The B.1.1.7 lineage is a rapidly spreading variant of SARS-CoV-2 initially detected in the United Kingdom that carries a larger than usual number of genetic changes with 10 mutations located in the spike protein. BioNTech and Pfizer have previously published data from an in vitro study that evaluated one of the key mutations (N501Y) in the U.K. strain, which is also shared by the South African strain. That study showed efficient neutralization of the N501Y mutated spike bearing virus by sera of individuals who had received the Pfizer-BioNTech COVID-19 vaccine.
The current in-vitro study investigated the full set of UK strain spike mutations. To this aim, a pseudovirus featuring the UK strain spike protein was generated.

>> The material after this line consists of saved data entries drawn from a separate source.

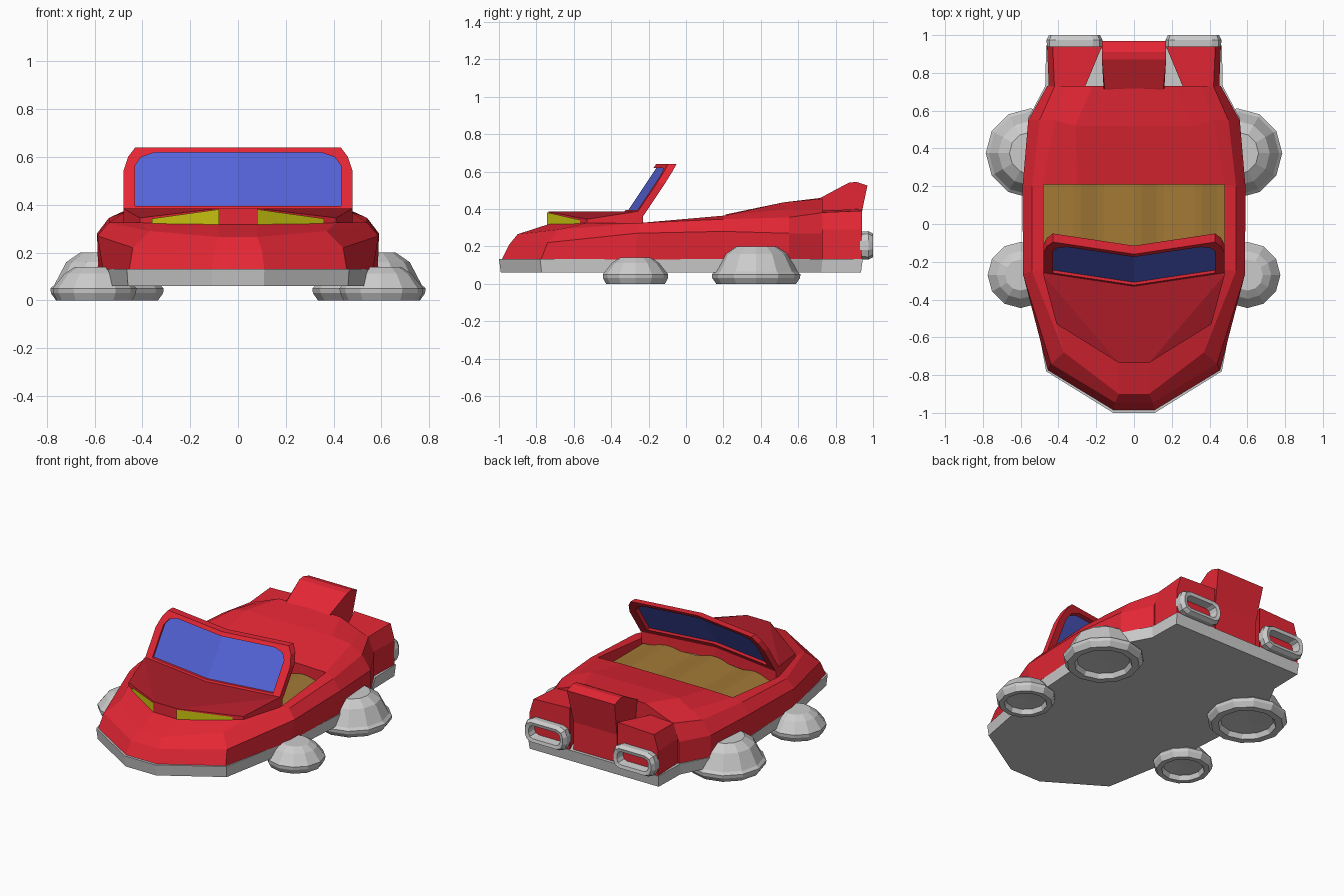
import bpy, bmesh
from math import sin, cos, pi

if "Cube" in bpy.data.objects:
    bpy.data.objects.remove(bpy.data.objects["Cube"])


def material(name, color):
    m = bpy.data.materials.new(name)
    m.diffuse_color = (*color, 1)
    m.use_nodes = True
    m.node_tree.nodes["Principled BSDF"].inputs["Base Color"].default_value = m.diffuse_color
    return m


RED = material("red", (0.78, 0.02, 0.035))
DARK = material("dark red", (0.42, 0.012, 0.022))
BLUE = material("blue", (0.09, 0.125, 0.68))
YELLOW = material("yellow", (0.62, 0.58, 0.005))
BROWN = material("brown", (0.36, 0.19, 0.035))


def build(name, grids=(), faces=(), mat=None, mirror=True, closed=False):
    """Grids are rows of points joined by quads; faces are single polygons."""
    bm = bmesh.new()
    for rows in grids:
        vs = [[bm.verts.new(p) for p in row] for row in rows]
        n = len(vs[0])
        for a, b in zip(vs, vs[1:]):
            for i in range(n if closed else n - 1):
                j = (i + 1) % n
                bm.faces.new((a[i], a[j], b[j], b[i]))
    for f in faces:
        bm.faces.new([bm.verts.new(p) for p in f])
    bmesh.ops.remove_doubles(bm, verts=bm.verts, dist=0.0005)
    bmesh.ops.dissolve_degenerate(bm, edges=bm.edges, dist=0.0005)
    bmesh.ops.recalc_face_normals(bm, faces=bm.faces)
    me = bpy.data.meshes.new(name)
    bm.to_mesh(me)
    bm.free()
    ob = bpy.data.objects.new(name, me)
    bpy.context.collection.objects.link(ob)
    if mat:
        me.materials.append(mat)
    if mirror:
        ob.modifiers.new("mirror", 'MIRROR')
    return ob


# Grey skirt under the body
half = [(.11, -1), (.465, -.78), (.56, -.27), (.59, .2), (.565, .55), (.47, .73), (.465, .945)]
plan = half + [(-x, y) for x, y in reversed(half)]
low = [(x * .99, y * .99, .06) for x, y in plan]
top = [(x, y, .132) for x, y in plan]
build("skirt", [[low, top]], [low, top], mirror=False, closed=True)

# Body shell: each station runs from the skirt up to the inner top edge
stations = [
    [(0, -.985, .13), (0, -.945, .21), (0, -.90, .265), (0, -.73, .32)],
    [(.11, -.985, .13), (.10, -.945, .21), (.08, -.90, .265), (.08, -.73, .32)],
    [(.455, -.775, .13), (.44, -.74, .22), (.37, -.68, .29), (.41, -.53, .325)],
    [(.565, -.27, .13), (.588, -.265, .27), (.54, -.25, .325), (.48, -.24, .32)],
    [(.585, .2, .13), (.59, .2, .28), (.54, .2, .345), (.48, .21, .365)],
    [(.56, .55, .13), (.56, .55, .27), (.50, .55, .355), (.42, .55, .40)],
    [(.46, .73, .13), (.46, .73, .27), (.42, .73, .38), (.36, .73, .40)],
]
deck = [
    [(.48, .21, .25), (.3, .21, .25), (0, .21, .25)],
    [(.48, .21, .365), (.3, .21, .37), (0, .21, .37)],
    [(.42, .55, .40), (.31, .52, .435), (0, .52, .435)],
    [(.36, .73, .40), (.22, .73, .455), (0, .73, .46)],
]
cockpit_wall = [[s[3], (s[3][0], s[3][1], .25)] for s in stations[3:5]]
tail = stations[-1] + deck[-1][1:] + [(0, .73, .13)]
build("body", [stations, deck, cockpit_wall], [tail], RED)

# Raised hood with cowl and lights set in its slanted front
hood_top = [(0, -.735, .385), (.08, -.735, .385), (.41, -.53, .345), (.48, -.27, .385),
            (.48, -.23, .385), (0, -.30, .385)]
hood_low = [(x, y, .29) for x, y, z in hood_top]
build("hood_sides", [[hood_low[:5], hood_top[:5]], [hood_low[4:], hood_top[4:]]], (), RED)
build("hood_top", (), [[hood_top[i] for i in (0, 1, 5)], [hood_top[i] for i in (1, 2, 3)],
                       [hood_top[i] for i in (1, 3, 4, 5)]], DARK)
build("headlight", (), [[(.08, -.742, .318), (.36, -.568, .32), (.36, -.568, .342),
                         (.08, -.742, .381)]], YELLOW)


# Raked, V-shaped windshield
def screen(pts, back=0):
    return [(x, -.33 + (z - .385) * .667 + .15 * x + back, z) for x, z in pts]


outer = [(0, .365), (.48, .365), (.48, .54), (.46, .60), (.43, .64), (0, .64)]
inner = [(0, .395), (.43, .395), (.43, .565), (.405, .60), (.35, .618), (0, .618)]
build("windshield_frame", [[screen(outer), screen(inner), screen(inner, .045),
                            screen(outer, .045), screen(outer)]], (), RED)
build("windshield_glass", (), [screen(inner, .015)], BLUE)

# Padded bench across the cockpit
xs = [-.48 + .96 * i / 24 for i in range(25)]
build("seat", [[[(x, y, .295 + .015 * cos(2 * pi * x / .32)) for x in xs] for y in (-.29, .215)]],
      (), BROWN, mirror=False)


# Tail pods
def pod(x0, x1, y, h):
    return [(x0, y, .13), (x1, y, .13), (x1, y, .29), (x1 - .03, y, h - .01), (x0, y, h)]


ends = [pod(.27, .45, .70, .39), pod(.17, .46, .94, .40)]
build("tail_pod", [ends], ends, RED, closed=True)

# Spoiler with its central support
side = [(.62, .13), (.62, .40), (.72, .46), (.87, .54), (.91, .545), (.97, .525), (.925, .31), (.925, .13)]
wing = [[(s * (.17 if z > .5 else .155), y, z) for y, z in side] for s in (-1, 1)]
build("spoiler", [wing], wing, RED, mirror=False, closed=True)


# Rounded rectangular exhaust rings
def ring(w, h, r, y):
    return [(.315 + sx * (w - r) + r * cos(a), y, .205 + sz * (h - r) + r * sin(a))
            for k, (sx, sz) in enumerate([(1, 1), (-1, 1), (-1, -1), (1, -1)])
            for a in [(k + t / 2) * pi / 2 for t in range(3)]]


build("exhaust", [[ring(.145, .073, .05, .93), ring(.148, .076, .05, .975), ring(.135, .063, .045, 1.0),
                   ring(.112, .042, .03, .995), ring(.105, .036, .03, .942)]], closed=True)


# Hover pads: turned domes with a hollow underside
def pad(name, cx, cy, r, h):
    profile = [(0, h), (.47, h), (.72, h * .8), (.93, .065), (1, .05), (.99, .03),
               (.90, 0), (.72, 0), (.66, .03), (0, .035)]
    rows = [[(cx + r * k * cos(i * pi / 6), cy + r * k * sin(i * pi / 6), z) for i in range(12)]
            for k, z in profile]
    build(name, [rows], closed=True)


pad("front_hover_pad", .60, -.27, .175, .14)
pad("rear_hover_pad", .548, .375, .237, .2)
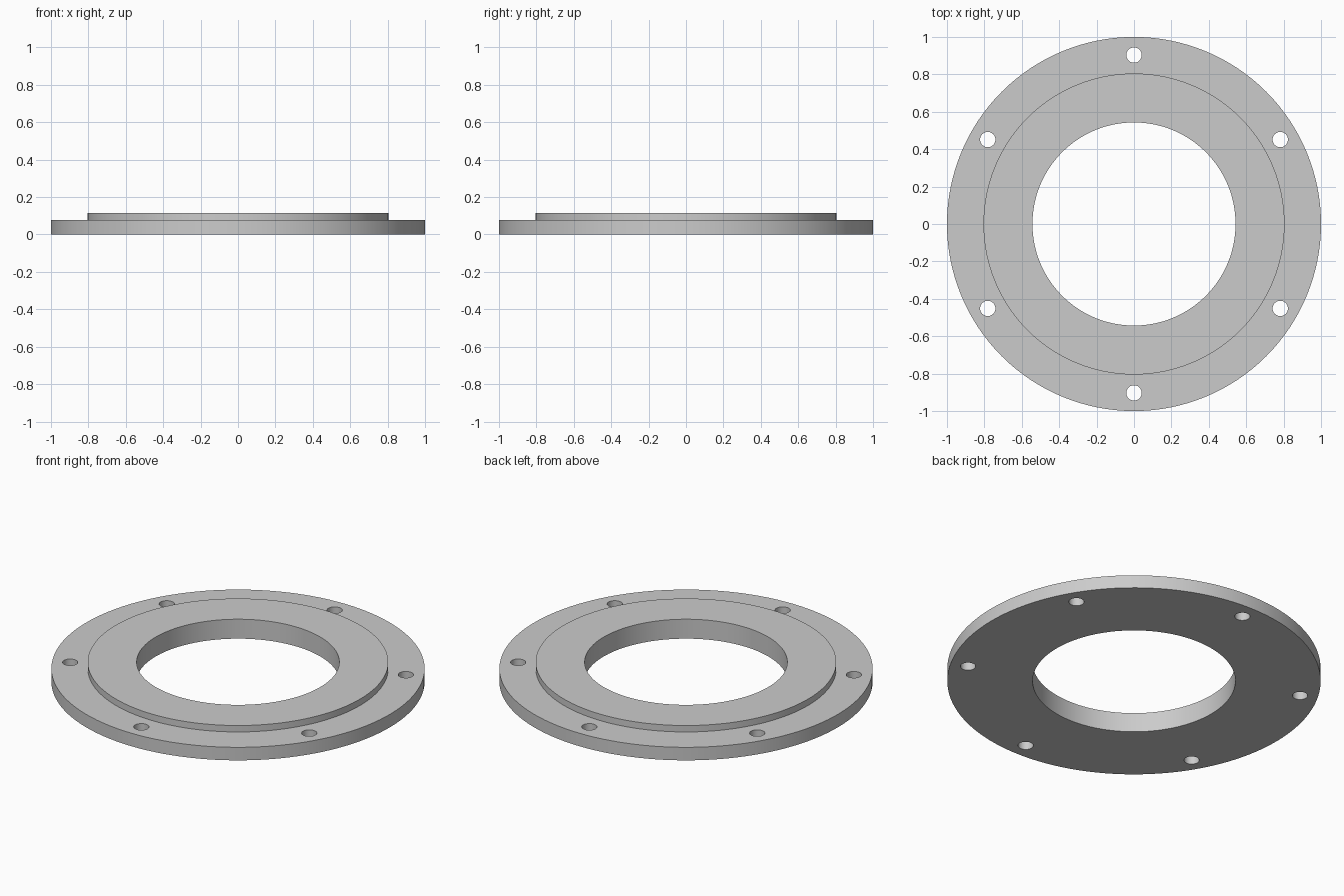
import bpy
import bmesh
from math import cos, sin, tau
from mathutils import Matrix

cube = bpy.data.objects.get("Cube")
if cube:
    bpy.data.objects.remove(cube, do_unlink=True)

SEGMENTS = 128
BORE, STEP, RIM = 0.543, 0.805, 1.0
FLANGE_TOP, STEP_TOP = 0.077, 0.115
BOLT_CIRCLE, BOLT_RADIUS, BOLTS = 0.903, 0.041, 6

grey = bpy.data.materials.new("plain grey")
grey.use_nodes = True
colour = (0.6, 0.6, 0.6, 1)
grey.diffuse_color = colour
grey.node_tree.nodes["Principled BSDF"].inputs["Base Color"].default_value = colour


def add_object(name, bm):
    bmesh.ops.recalc_face_normals(bm, faces=bm.faces)
    mesh = bpy.data.meshes.new(name)
    bm.to_mesh(mesh)
    bm.free()
    mesh.materials.append(grey)
    obj = bpy.data.objects.new(name, mesh)
    bpy.context.collection.objects.link(obj)
    return obj


# Stepped ring, turned from its cross-section
profile = [(BORE, 0), (RIM, 0), (RIM, FLANGE_TOP), (STEP, FLANGE_TOP),
           (STEP, STEP_TOP), (BORE, STEP_TOP)]
bm = bmesh.new()
rings = []
for i in range(SEGMENTS):
    a = tau * i / SEGMENTS
    rings.append([bm.verts.new((r * cos(a), r * sin(a), z)) for r, z in profile])
for i, ring in enumerate(rings):
    following = rings[(i + 1) % SEGMENTS]
    for j in range(len(profile)):
        k = (j + 1) % len(profile)
        bm.faces.new((ring[j], following[j], following[k], ring[k]))
flange = add_object("flange_ring", bm)

# Bolt hole cutters, evenly spaced with one at the front and one at the back
bm = bmesh.new()
for i in range(BOLTS):
    a = tau * (i + 0.5) / BOLTS
    bmesh.ops.create_cone(
        bm, cap_ends=True, segments=32, radius1=BOLT_RADIUS, radius2=BOLT_RADIUS,
        depth=1, matrix=Matrix.Translation((BOLT_CIRCLE * cos(a), BOLT_CIRCLE * sin(a), 0)))
cutter = add_object("bolt_hole_cutter", bm)
cutter.hide_render = True

# Drill the holes
drill = flange.modifiers.new("bolt holes", "BOOLEAN")
drill.operation = "DIFFERENCE"
drill.solver = "EXACT"
drill.object = cutter
bpy.ops.object.select_all(action="DESELECT")
flange.select_set(True)
bpy.context.view_layer.objects.active = flange
bpy.ops.object.modifier_apply(modifier=drill.name)
bpy.data.objects.remove(cutter, do_unlink=True)

# Smooth round walls with crisp rims
bpy.ops.object.shade_smooth_by_angle(angle=0.5)
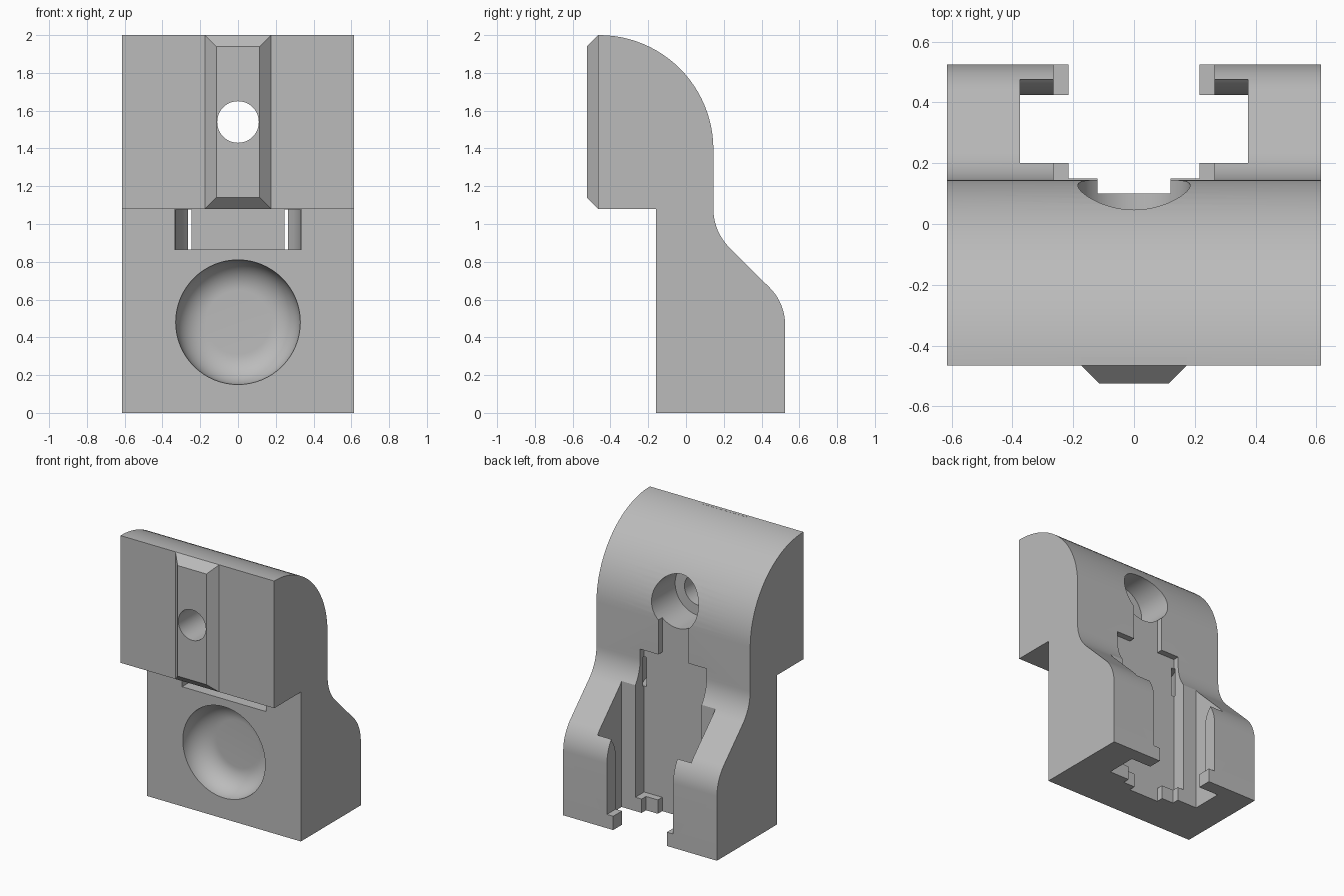
import bpy, bmesh
from math import sin, cos, pi, radians
from mathutils import Vector

default = bpy.data.objects.get("Cube")
if default:
    bpy.data.objects.remove(default, do_unlink=True)

grey = bpy.data.materials.new("light grey plastic")
grey.use_nodes = True
colour = (0.5, 0.5, 0.5, 1)
grey.diffuse_color = colour
grey.node_tree.nodes["Principled BSDF"].inputs["Base Color"].default_value = colour


def finish(name, bm):
    bmesh.ops.remove_doubles(bm, verts=bm.verts, dist=0.00001)
    bmesh.ops.recalc_face_normals(bm, faces=bm.faces)
    mesh = bpy.data.meshes.new(name)
    bm.to_mesh(mesh)
    bm.free()
    mesh.materials.append(grey)
    obj = bpy.data.objects.new(name, mesh)
    bpy.context.collection.objects.link(obj)
    return obj


def prism(name, points, start, offset):
    """Extrude a closed outline of 3D points."""
    bm = bmesh.new()
    face = bm.faces.new([bm.verts.new(p) for p in points])
    new = bmesh.ops.extrude_face_region(bm, geom=[face])["geom"]
    bmesh.ops.translate(bm, vec=offset, verts=[v for v in new if isinstance(v, bmesh.types.BMVert)])
    bmesh.ops.translate(bm, vec=start, verts=bm.verts)
    return finish(name, bm)


def side_prism(name, yz, half):
    return prism(name, [(0, y, z) for y, z in yz], (-half, 0, 0), (2 * half, 0, 0))


def plan_prism(name, xy, z0, z1):
    return prism(name, [(x, y, 0) for x, y in xy], (0, 0, z0), (0, 0, z1 - z0))


def slot(name, half, y0, y1, z0, z1):
    return side_prism(name, [(y0, z0), (y1, z0), (y1, z1), (y0, z1)], half)


def lathe(name, profile, z, steps=64):
    """Turn a profile of (radius, y) about a front-to-back axis at height z."""
    bm = bmesh.new()
    verts = [bm.verts.new((r, y, z)) for r, y in profile]
    edges = [bm.edges.new(pair) for pair in zip(verts, verts[1:])]
    bmesh.ops.spin(bm, geom=verts + edges, cent=(0, 0, z), axis=(0, 1, 0),
                   angle=2 * pi, steps=steps, use_duplicate=False)
    return finish(name, bm)


def arc(cy, cz, r, a0, a1, n):
    angles = [radians(a0 + (a1 - a0) * i / n) for i in range(n + 1)]
    return [(cy + r * cos(a), cz + r * sin(a)) for a in angles]


def combine(body, tool, operation):
    mod = body.modifiers.new(tool.name, "BOOLEAN")
    mod.operation, mod.object, mod.solver = operation, tool, "EXACT"
    bpy.context.view_layer.objects.active = body
    bpy.ops.object.modifier_apply(modifier=mod.name)
    bpy.data.objects.remove(tool, do_unlink=True)


# Body with rounded head, waist fillet and rounded shoulder
outline = [(-0.465, 1.08), (-0.465, 2.0)]
outline += arc(-0.46, 1.395, 0.605, 90, 0, 24)
outline += arc(0.435, 1.08, 0.29, 180, 225, 10)
outline += arc(0.245, 0.465, 0.28, 45, 0, 10)
outline += [(0.525, 0), (-0.16, 0), (-0.16, 1.08)]
body = side_prism("bracket_body", outline, 0.615)

# Bevelled locating rib on the front
bm = bmesh.new()
rings = []
for x, y, inset in ((0.175, -0.44, 0), (0.175, -0.465, 0), (0.115, -0.525, 0.06)):
    low, high = 1.08 + inset, 2.0 - inset
    rings.append([bm.verts.new(p) for p in ((-x, y, low), (x, y, low), (x, y, high), (-x, y, high))])
for a, b in zip(rings, rings[1:]):
    for i in range(4):
        j = (i + 1) % 4
        bm.faces.new((a[i], a[j], b[j], b[i]))
bm.faces.new(rings[0])
bm.faces.new(rings[-1])
combine(body, finish("rib", bm), "UNION")

# Screw hole and rear counterbore
cuts = [
    lathe("screw_hole", [(0, -0.7), (0.11, -0.7), (0.11, 0.4), (0, 0.4)], 1.54),
    lathe("counterbore", [(0, -0.14), (0.185, -0.14), (0.185, 0.4), (0, 0.4)], 1.54),
]

# Rounded bowl in the lower front
bowl = [(0, -0.3), (0.33, -0.3)] + arc(0.17, -0.16, 0.16, 0, 90, 14) + [(0, 0)]
cuts.append(lathe("bowl", bowl, 0.48))

# Rear guide slot: neck, main channel, foot opening and wide undercut
cuts.append(slot("neck", 0.12, 0.1, 0.8, -0.1, 1.5))
cuts.append(slot("channel", 0.265, 0.1, 0.8, 0.1, 1.15))
cuts.append(slot("foot_opening", 0.215, 0.15, 0.8, -0.1, 0.2))
undercut = [(0.2, -0.1), (0.425, -0.1), (0.425, 0.5), (0.435, 0.55),
            (0.455, 0.59), (0.475, 0.61), (0.475, 1.2), (0.2, 1.2)]
cuts.append(side_prism("undercut", undercut, 0.375))

# Strap window in front, with a curved passage round each side of the core
cuts.append(slot("strap_window", 0.335, -0.2, -0.06, 0.865, 1.079))
passage = [(0.245, -0.1), (0.335, -0.1), (0.33, -0.03), (0.315, 0.03),
           (0.295, 0.075), (0.264, 0.115), (0.245, 0.115)]
for side in (-1, 1):
    cuts.append(plan_prism("strap_passage", [(side * x, y) for x, y in passage], 0.866, 1.078))

for cutter in cuts:
    combine(body, cutter, "DIFFERENCE")

# Smooth curves, crisp edges
bpy.ops.object.select_all(action="DESELECT")
body.select_set(True)
bpy.context.view_layer.objects.active = body
bpy.ops.object.shade_smooth_by_angle(angle=radians(25))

The pseudovirus recapitulates SARS-CoV-2 virus binding and cell entry. Sera of participants from the previously reported German Phase 1/2 trial inhibited pseudovirus bearing the U.K. strain SARS-CoV-2 spike in a neutralization range that is regarded as biologically equivalent to the unmutated Wuhan SARS-CoV-2 spike.
While the pseudovirus system used is a surrogate for authentic SARS-CoV-2, previous studies have shown excellent concordance between pseudotype neutralization and SARS-CoV-2 neutralization assays. The preserved neutralization of the pseudovirus bearing the U.K. strain spike by BNT162b2-immune sera makes it likely that COVID-19 caused by the UK virus variant will also be prevented by immunization with BNT162b2.
Pfizer and BioNTech are encouraged by these early in vitro study findings. Further data are needed to monitor the Pfizer-BioNTech COVID-19 vaccine’s effectiveness in preventing COVID-19 caused by new virus variants. So far, for COVID-19 vaccines it has not been established what reduction in neutralization might indicate the need for a vaccine strain change. Should a vaccine strain change be required to address virus variants in the future, the Companies believe that the flexibility of BioNTech’s proprietary mRNA vaccine platform is well suited to enable such adjustment.